#### HOW TO COMPLETE THIS TASK:
Search the entries for the word "bmesh" and report each line that has it.

#### Stored items:
====================

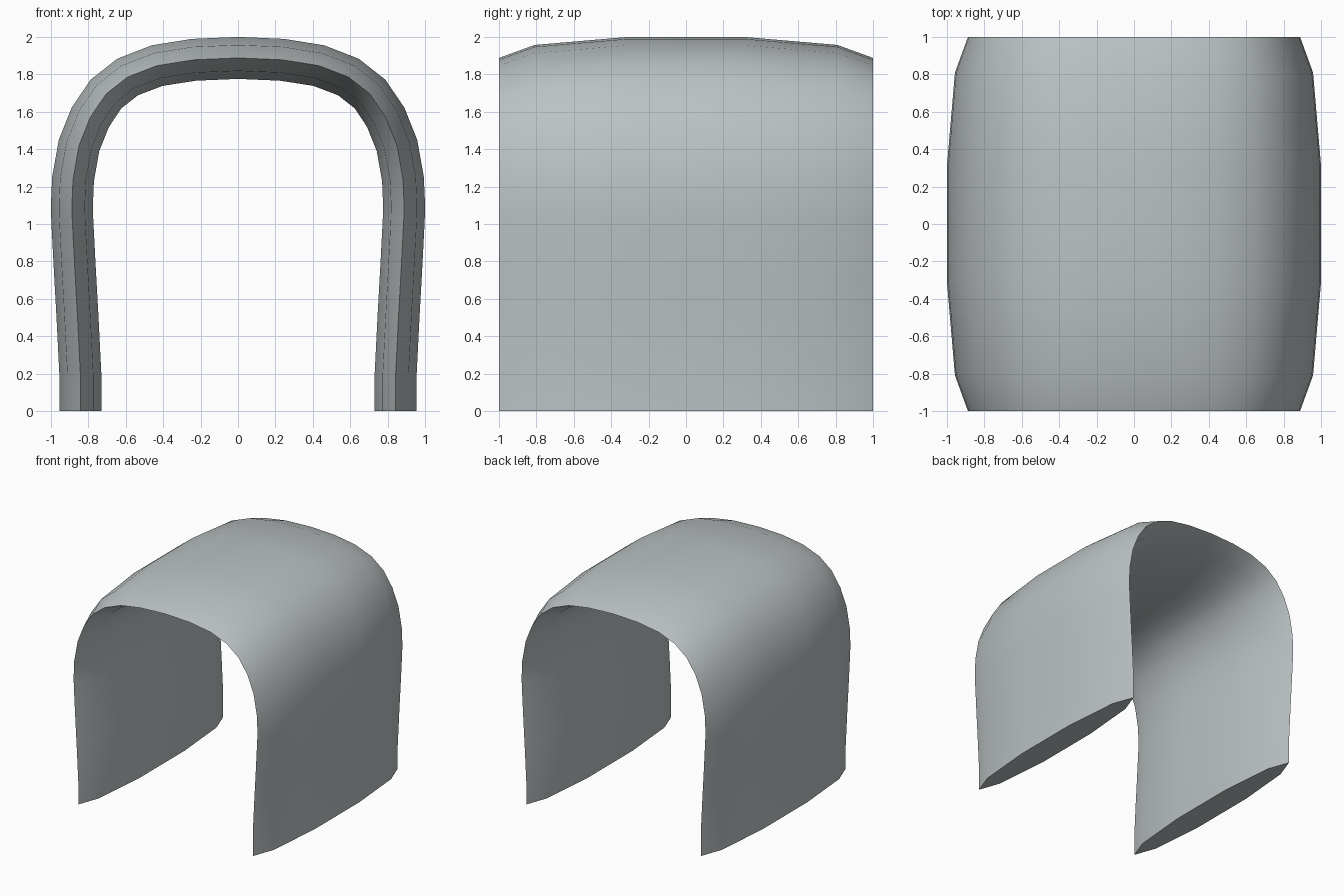
import bpy, bmesh, math
from mathutils import Vector

cube = bpy.data.objects.get("Cube")
if cube:
    bpy.data.objects.remove(cube, do_unlink=True)

# Grey surface
mat = bpy.data.materials.new("cool grey")
mat.use_nodes = True
colour = (0.50, 0.54, 0.55, 1)
mat.diffuse_color = colour
mat.node_tree.nodes["Principled BSDF"].inputs["Base Color"].default_value = colour

# Half of the arch centre line (x, z), from the foot to the crown
half = [(0.843, 0), (0.843, 0.2), (0.858, 0.5), (0.872, 0.75), (0.886, 1.02),
        (0.888, 1.1), (0.882, 1.24), (0.85, 1.42), (0.79, 1.57), (0.706, 1.695),
        (0.59, 1.786), (0.432, 1.847), (0.235, 1.878), (0, 1.888)]
path = [Vector((x, 0, z)) for x, z in half]
path += [Vector((-x, 0, z)) for x, z in reversed(half[:-1])]

# Flattened ten-sided section, swept along the arch
SIDES, THICK = 10, 0.118
section = [(math.cos(math.tau * i / SIDES), THICK * math.sin(math.tau * i / SIDES))
           for i in range(SIDES)]
bm = bmesh.new()
rings = []
last = len(path) - 1
for i, p in enumerate(path):
    if i in (0, last):
        normal = Vector((1 if i == 0 else -1, 0, 0))
    else:
        t = (path[i + 1] - p).normalized() + (p - path[i - 1]).normalized()
        normal = Vector((t.z, 0, -t.x)).normalized()
    rings.append([bm.verts.new(p + normal * d + Vector((0, y, 0))) for y, d in section])
for a, b in zip(rings, rings[1:]):
    for i in range(SIDES):
        j = (i + 1) % SIDES
        bm.faces.new((a[i], a[j], b[j], b[i]))

# Flat feet
bm.faces.new(rings[0])
bm.faces.new(rings[-1])
bmesh.ops.recalc_face_normals(bm, faces=bm.faces)

mesh = bpy.data.meshes.new("arch_shell")
bm.to_mesh(mesh)
bm.free()
mesh.materials.append(mat)
arch = bpy.data.objects.new("arch_shell", mesh)
bpy.context.collection.objects.link(arch)
bpy.context.view_layer.objects.active = arch
arch.select_set(True)
bpy.ops.object.shade_smooth_by_angle(angle=math.radians(35))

====================

#### YOUR SOLUTION:
import bpy, bmesh, math
bm = bmesh.new()
bmesh.ops.recalc_face_normals(bm, faces=bm.faces)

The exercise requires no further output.